Material for the task:
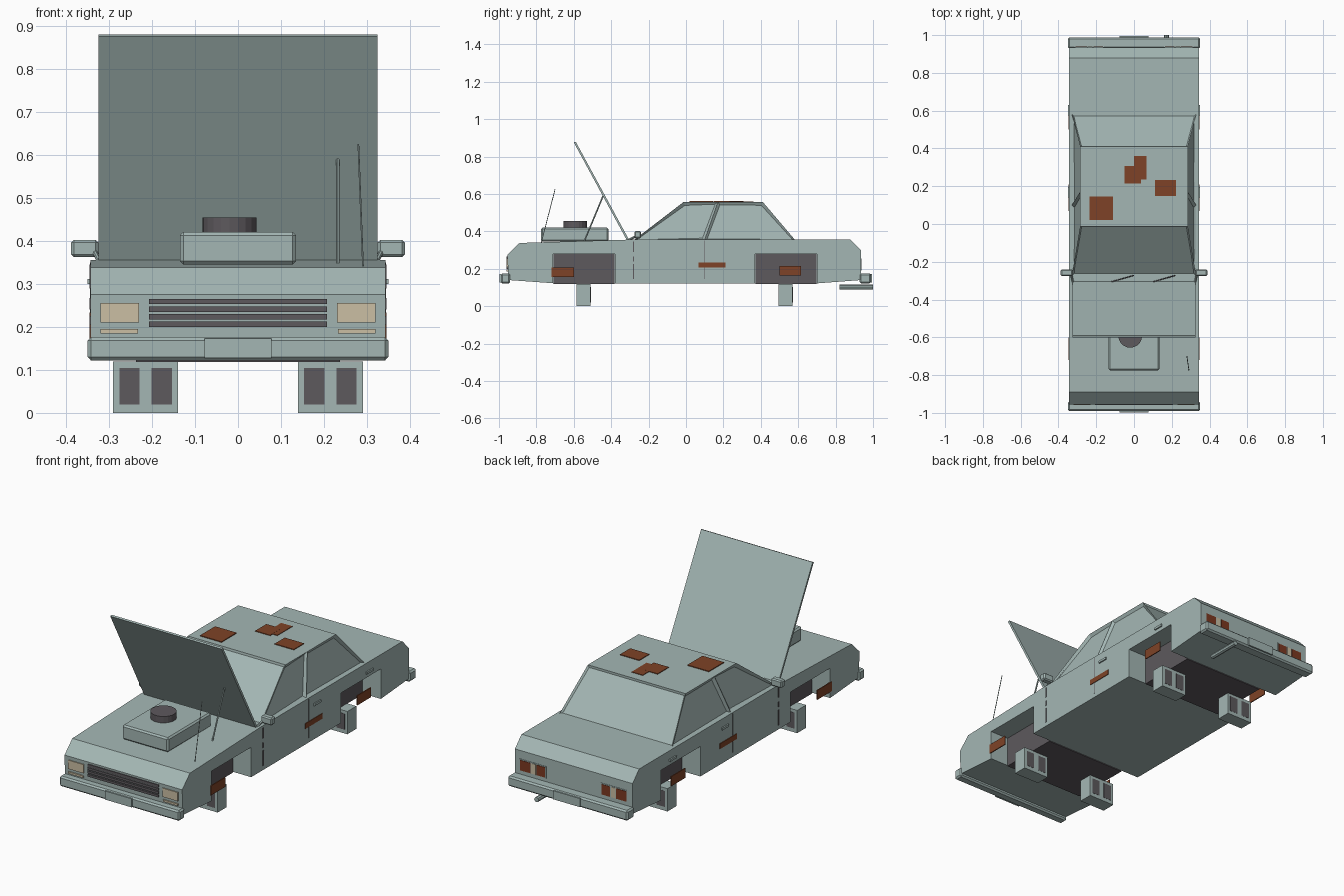
import bpy, bmesh
from mathutils import Vector

if "Cube" in bpy.data.objects:
    bpy.data.objects.remove(bpy.data.objects["Cube"])


def material(name, rgb):
    m = bpy.data.materials.new(name)
    m.use_nodes = True
    m.diffuse_color = (*rgb, 1)
    node = next(n for n in m.node_tree.nodes if n.type == "BSDF_PRINCIPLED")
    node.inputs["Base Color"].default_value = (*rgb, 1)
    return m


PAINT = material("faded_paint", (0.37, 0.47, 0.455))
DARK = material("dark_grey", (0.11, 0.1, 0.11))
RUST = material("rust", (0.21, 0.055, 0.02))
LAMP = material("lamp_cream", (0.6, 0.52, 0.37))
TAIL = material("tail_red", (0.2, 0.04, 0.015))


def finish(name, bm, mat):
    bmesh.ops.recalc_face_normals(bm, faces=bm.faces)
    mesh = bpy.data.meshes.new(name)
    bm.to_mesh(mesh)
    bm.free()
    mesh.materials.append(mat)
    obj = bpy.data.objects.new(name, mesh)
    bpy.context.scene.collection.objects.link(obj)
    return obj


def box(name, x, y, z, mat=PAINT, bevel=0.0):
    bm = bmesh.new()
    bmesh.ops.create_cube(bm, size=1)
    for v in bm.verts:
        v.co = [r[0] if c < 0 else r[1] for c, r in zip(v.co, (x, y, z))]
    if bevel:
        bmesh.ops.bevel(bm, geom=bm.edges[:], offset=bevel, segments=1, affect="EDGES")
    return finish(name, bm, mat)


def pair(name, x, y, z, mat=PAINT, bevel=0.0):
    return [box("left_" + name, x, y, z, mat, bevel),
            box("right_" + name, (-x[1], -x[0]), y, z, mat, bevel)]


def prism(name, profile, half_width, mat=PAINT):
    # side profile of (y, z) points swept across the car
    bm = bmesh.new()
    face = bm.faces.new([bm.verts.new((-half_width, y, z)) for y, z in profile])
    out = bmesh.ops.extrude_face_region(bm, geom=[face])["geom"]
    for v in out:
        if isinstance(v, bmesh.types.BMVert):
            v.co.x = half_width
    return finish(name, bm, mat)


def rod(name, a, b, radius, mat=PAINT, sides=8):
    a, b = Vector(a), Vector(b)
    bm = bmesh.new()
    bmesh.ops.create_cone(bm, cap_ends=True, segments=sides, radius1=radius,
                          radius2=radius, depth=(b - a).length)
    turn = (b - a).to_track_quat("Z", "Y")
    for v in bm.verts:
        v.co = turn @ v.co + (a + b) / 2
    return finish(name, bm, mat)


# body shell with four wheel openings
W = 0.343
body = prism("body", [(-0.95, 0.14), (-0.955, 0.275), (-0.89, 0.338), (-0.3, 0.356),
                      (0.88, 0.356), (0.935, 0.3), (0.935, 0.14), (0.7, 0.122),
                      (-0.7, 0.122)], W)
wells = {"front": (-0.71, -0.38), "rear": (0.37, 0.7)}
cutters = []
for end, span in wells.items():
    cutters += pair(end + "_arch_cutter", (0.235, 0.5), span, (0, 0.28))
for c in cutters:
    mod = body.modifiers.new("arch", "BOOLEAN")
    mod.object = c
    mod.operation = "DIFFERENCE"
    mod.solver = "EXACT"
bpy.context.view_layer.update()
cut_mesh = bpy.data.meshes.new_from_object(
    body.evaluated_get(bpy.context.evaluated_depsgraph_get()))
body.modifiers.clear()
body.data = cut_mesh
for c in cutters:
    bpy.data.objects.remove(c)

# dark wheel well cores and the blocks holding the car up
for end, span in wells.items():
    box(end + "_well_core", (-0.237, 0.237), (span[0] + 0.001, span[1] - 0.001),
        (0.118, 0.279), DARK)
for end, y in {"front": (-0.585, -0.51), "rear": (0.495, 0.57)}.items():
    pair(end + "_block", (0.14, 0.291), y, (0, 0.12))
    for i, x in enumerate(((0.154, 0.201), (0.229, 0.276))):
        pair(f"{end}_block_hole_{i}", x, (y[0] - 0.001, y[1] + 0.001), (0.02, 0.104), DARK)

# cabin with recessed windows
bm = bmesh.new()
bmesh.ops.create_cube(bm, size=2)
for v in bm.verts:
    top, back = v.co.z > 0, v.co.y > 0
    v.co.x *= 0.285 if top else 0.33
    v.co.y = (0.41 if back else -0.012) if top else (0.585 if back else -0.28)
    v.co.z = 0.558 if top else 0.352
bmesh.ops.bisect_plane(bm, geom=bm.verts[:] + bm.edges[:] + bm.faces[:],
                       plane_co=(0, 0.1, 0.356), plane_no=(0, 0.2, -0.07))
bm.normal_update()
sides = [f for f in bm.faces if abs(f.normal.x) > 0.7]
ends = [f for f in bm.faces if abs(f.normal.y) > 0.4]
bmesh.ops.inset_individual(bm, faces=sides, thickness=0.018, depth=-0.012)
bmesh.ops.inset_individual(bm, faces=ends, thickness=0.012, depth=-0.008)
finish("cabin", bm, PAINT)

# raised hood, prop rod and aerial
prism("hood", [(-0.305, 0.356), (-0.59, 0.88), (-0.6, 0.876), (-0.318, 0.356)], 0.325)
rod("hood_prop", (0.232, -0.545, 0.345), (0.232, -0.443, 0.59), 0.004)
rod("aerial", (0.291, -0.775, 0.335), (0.28, -0.7, 0.625), 0.002)

# engine intake
box("intake_box", (-0.135, 0.135), (-0.775, -0.415), (0.345, 0.421), PAINT, 0.008)
rod("intake_cap", (-0.02, -0.592, 0.415), (-0.02, -0.592, 0.455), 0.063, DARK, 20)

# bumpers, plates and exhaust
box("front_bumper", (-0.35, 0.35), (-0.99, -0.94), (0.122, 0.176), PAINT, 0.008)
box("rear_bumper", (-0.35, 0.35), (0.928, 0.988), (0.122, 0.176), PAINT, 0.008)
box("front_plate", (-0.078, 0.078), (-0.998, -0.989), (0.128, 0.173))
box("rear_plate", (-0.078, 0.078), (0.987, 0.995), (0.128, 0.173))
rod("exhaust", (0.172, 0.82, 0.102), (0.172, 1.0, 0.102), 0.013)

# nose: lamps and grille slats
pair("headlight", (0.23, 0.32), (-0.959, -0.95), (0.21, 0.256), LAMP)
pair("turn_signal", (0.233, 0.32), (-0.959, -0.95), (0.185, 0.195), LAMP)
for i in range(4):
    z = 0.2 + i * 0.0176
    box(f"grille_slat_{i}", (-0.207, 0.207), (-0.959, -0.95), (z, z + 0.0125), DARK)

# tail lamps
pair("tail_frame", (0.16, 0.315), (0.93, 0.937), (0.192, 0.256))
pair("tail_inner", (0.165, 0.214), (0.93, 0.939), (0.197, 0.251), TAIL)
pair("tail_reverse", (0.22, 0.245), (0.93, 0.939), (0.197, 0.251), LAMP)
pair("tail_outer", (0.25, 0.31), (0.93, 0.939), (0.197, 0.251), TAIL)

# side trim: handles, seams and mirrors
for i, y in enumerate((0.14, 0.575)):
    pair(f"door_handle_{i}", (W - 0.002, W + 0.007), (y, y + 0.055), (0.3, 0.312))
for i, z in enumerate(((0.145, 0.225), (0.24, 0.267), (0.29, 0.345))):
    pair(f"door_gap_{i}", (W - 0.002, W + 0.002), (-0.284, -0.277), z, DARK)
pair("rear_door_gap", (W - 0.002, W + 0.001), (0.098, 0.101), (0.145, 0.35), DARK)
pair("mirror", (0.325, 0.388), (-0.275, -0.24), (0.363, 0.402), PAINT, 0.006)
for s in (-1, 1):
    rod("mirror_arm", (s * 0.322, -0.31, 0.352), (s * 0.335, -0.26, 0.378), 0.006)

# wipers
for i, x in enumerate((-0.12, 0.1)):
    rod(f"wiper_{i}", (x, -0.306, 0.358), (x + 0.12, -0.272, 0.372), 0.003, DARK)

# rust patches on the sides and roof
for name, y, z in (("front", (-0.72, -0.6), (0.156, 0.206)),
                   ("door", (0.068, 0.21), (0.206, 0.234)),
                   ("rear", (0.5, 0.615), (0.165, 0.216))):
    pair(name + "_side_rust", (W - 0.002, W + 0.003), y, z, RUST)
for i, (x, y) in enumerate((((0, 0.065), (0.235, 0.36)), ((-0.05, 0.037), (0.215, 0.308)),
                            ((0.11, 0.222), (0.148, 0.232)), ((-0.235, -0.11), (0.02, 0.145)))):
    box(f"roof_rust_{i}", x, y, (0.555, 0.561 + i * 0.0004), RUST)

Required action:
Print the data exactly, from its first line to the line containing "(0.11, 0.1, 0.11))", both included. Omit the pictures.

Response box:
import bpy, bmesh
from mathutils import Vector

if "Cube" in bpy.data.objects:
    bpy.data.objects.remove(bpy.data.objects["Cube"])


def material(name, rgb):
    m = bpy.data.materials.new(name)
    m.use_nodes = True
    m.diffuse_color = (*rgb, 1)
    node = next(n for n in m.node_tree.nodes if n.type == "BSDF_PRINCIPLED")
    node.inputs["Base Color"].default_value = (*rgb, 1)
    return m


PAINT = material("faded_paint", (0.37, 0.47, 0.455))
DARK = material("dark_grey", (0.11, 0.1, 0.11))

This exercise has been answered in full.